Among the lines below, copy exactly those from the one with "bpy.context.view_layer.objects.active = obj" through the one with "n = len(rings[0])", counting both ends.

[Dataset entries]
↓
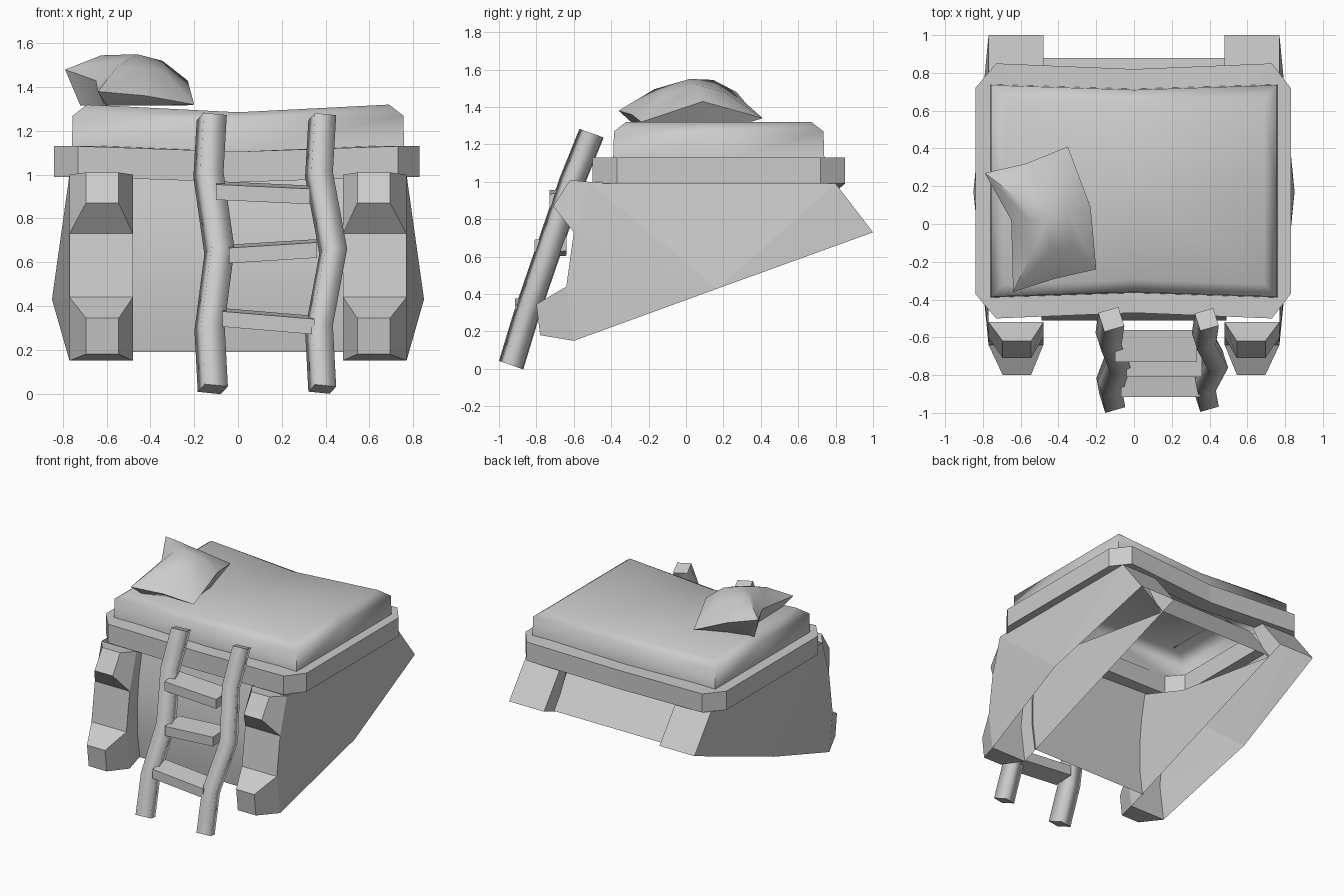
import bpy, bmesh, math
from mathutils import Vector

cube = bpy.data.objects.get("Cube")
if cube:
    bpy.data.objects.remove(cube, do_unlink=True)

grey = bpy.data.materials.new("plain_grey")
grey.use_nodes = True
tone = (0.6, 0.6, 0.6, 1)
grey.diffuse_color = tone
grey.node_tree.nodes["Principled BSDF"].inputs["Base Color"].default_value = tone


def make(name, verts, faces, smooth=None, recalc=True):
    bm = bmesh.new()
    vs = [bm.verts.new(v) for v in verts]
    for f in faces:
        bm.faces.new([vs[i] for i in f])
    if recalc:
        bmesh.ops.recalc_face_normals(bm, faces=bm.faces)
    mesh = bpy.data.meshes.new(name)
    bm.to_mesh(mesh)
    bm.free()
    mesh.materials.append(grey)
    obj = bpy.data.objects.new(name, mesh)
    bpy.context.collection.objects.link(obj)
    if smooth:
        bpy.ops.object.select_all(action='DESELECT')
        obj.select_set(True)
        bpy.context.view_layer.objects.active = obj
        bpy.ops.object.shade_smooth_by_angle(angle=math.radians(smooth))
    return obj


def bridge(n, rings, closed=False):
    """Quads between consecutive rings of n vertices."""
    spans = rings if closed else rings - 1
    return [(r * n + i, r * n + (i + 1) % n,
             ((r + 1) % rings) * n + (i + 1) % n, ((r + 1) % rings) * n + i)
            for r in range(spans) for i in range(n)]


def loft(name, rings):
    n = len(rings[0])
    last = (len(rings) - 1) * n
    faces = bridge(n, len(rings)) + [tuple(range(n))[::-1], tuple(range(last, last + n))]
    return make(name, [v for r in rings for v in r], faces)


# Side supports: hollow shells, open above and below, with a notched inner wall
outline = [(-.52, 1), (-.6, .73), (-.64, .44), (-.6, .15), (.17, .43), (1, .73), (.8, .99)]
notch = [(.7, .99), (.86, .69), (-.05, .83)]


def block(x0, x1, low, high):
    return [(x0, *low), (x1, *low), (x1, *high), (x0, *high)]


for side, s in (("left", 1), ("right", -1)):
    n = len(outline)
    verts = [(s * (.85 if i == 4 else .77), y, z) for i, (y, z) in enumerate(outline)]
    verts += [(s * .48, y, z) for y, z in outline + notch]
    fan = [(4, (i + 5) % n, (i + 6) % n) for i in range(n - 2)]
    strips = [(i, i + 1, n + i + 1, n + i) for i in (0, 1, 2, 5)]
    make(side + "_support", verts, fan + strips + [tuple(range(n, len(verts)))])
    # Tapered knobs on the front of each support
    for part, back, front in (
            ("upper", ((-.6, .73), (-.52, 1)), ((-.71, .87), (-.62, 1.01))),
            ("lower", ((-.6, .15), (-.64, .44)), ((-.78, .18), (-.8, .345)))):
        loft(f"{side}_{part}_knob", [block(s * .48, s * .77, *back),
                                     block(s * .545, s * .695, *front)])


# Curved front and slanted back panels
def panel(name, profile):
    n = len(profile)
    verts = [(x, y, z) for x in (-.49, .49) for y, z in profile]
    make(name, verts, [(i, i + 1, n + i + 1, n + i) for i in range(n - 1)], 40, False)


panel("front_panel", [(-.45, 1), (-.49, .8), (-.51, .6), (-.51, .4), (-.48, .19)])
panel("back_panel", [(.88, .69), (.66, .99)])

# Bed frame: a hollow ring with cut corners and slightly pinched ends
half = [(.83, .72), (.73, .85), (0, .82), (-.73, .85), (-.84, .72)]
frame = half + [(x, .35 - y) for x, y in reversed(half)]


def frame_ring(k, z):
    return [(x * k, .175 + (y - .175) * k, z - (.025 if x == 0 else 0)) for x, y in frame]


rings = [frame_ring(1, .99), frame_ring(1, 1.13), frame_ring(.82, 1.13), frame_ring(.82, .99)]
make("bed_frame", [v for r in rings for v in r], bridge(len(frame), 4, True))


# Mattress: open below, with rounded rim and sagging middle
def mattress_ring(k, z, sag):
    pts = []
    for i, j in ((-1, -1), (0, -1), (1, -1), (1, 0), (1, 1), (0, 1), (-1, 1), (-1, 0)):
        reach = .565 - (.025 if i == 0 else 0)
        pts.append((i * (.76 - k), .175 + j * (reach - k), z - (sag if i == 0 else 0)))
    return pts


rings = [mattress_ring(0, 1.11, .01), mattress_ring(.005, 1.27, .02), mattress_ring(.07, 1.32, .035)]
verts = [v for r in rings for v in r] + [(0, .175, 1.285)]
faces = bridge(8, 3) + [(24, 16 + a, 16 + (a + 1) % 8, 16 + (a + 2) % 8) for a in (1, 3, 5, 7)]
make("mattress", verts, faces, 60)

# Pillow: pinched corners around a raised crown, resting on a flat base
rim = [(-.64, -.36, 1.38), (-.42, -.29, 1.36), (-.2, -.24, 1.32), (-.23, .09, 1.43),
       (-.35, .41, 1.34), (-.57, .32, 1.42), (-.79, .27, 1.48), (-.65, .02, 1.43)]
crown, base = Vector((-.46, .02, 1.55)), Vector((-.44, 0, 1.31))
lower = [(*Vector(p).lerp(base, .2).xy, 1.315) for p in rim]
upper = [crown.lerp(Vector(p), .5) + Vector((0, 0, .03)) for p in rim]
faces = bridge(8, 3) + [(16 + i, 16 + (i + 1) % 8, 24) for i in range(8)]
faces.append(tuple(range(8))[::-1])
make("pillow", lower + rim + upper + [crown], faces, 50)

# Ladder rails: crooked square poles with soft sides
rise = [(-.935, .02), (-.85, .3), (-.73, .65), (-.61, 1), (-.505, 1.26)]
lean = Vector((0, .44, 1.24)).normalized()
across = lean.cross(Vector((1, 0, 0)))
for name, radius, xs in (("right_rail", .078, (-.115, -.13, -.085, -.135, -.12)),
                         ("left_rail", .072, (.385, .37, .435, .37, .385))):
    rings = []
    for x, (y, z) in zip(xs, rise):
        angles = [math.radians(62 + 90 * k) for k in range(4)]
        rings.append([Vector((x + math.cos(a) * radius, y, z)) + across * math.sin(a) * radius
                      for a in angles])
    rail = loft(name, rings)
    for poly in rail.data.polygons[:-2]:
        poly.use_smooth = True

# Ladder treads: x ends, top heights at the ends, front and back
for i, (x0, x1, z0, z1, y0, y1) in enumerate((
        (-.07, .35, .39, .355, -.915, -.76), (-.04, .36, .68, .705, -.81, -.64),
        (-.1, .33, .97, .95, -.73, -.56))):
    loft(f"tread_{i + 1}", [[(x, y0, z - .085), (x, y1, z - .075), (x, y1, z), (x, y0, z - .015)]
                            for x, z in ((x0, z0), (x1, z1))])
↑
* SOLUTION TO THE EXERCISE:
        bpy.context.view_layer.objects.active = obj
        bpy.ops.object.shade_smooth_by_angle(angle=math.radians(smooth))
    return obj


def bridge(n, rings, closed=False):
    """Quads between consecutive rings of n vertices."""
    spans = rings if closed else rings - 1
    return [(r * n + i, r * n + (i + 1) % n,
             ((r + 1) % rings) * n + (i + 1) % n, ((r + 1) % rings) * n + i)
            for r in range(spans) for i in range(n)]


def loft(name, rings):
    n = len(rings[0])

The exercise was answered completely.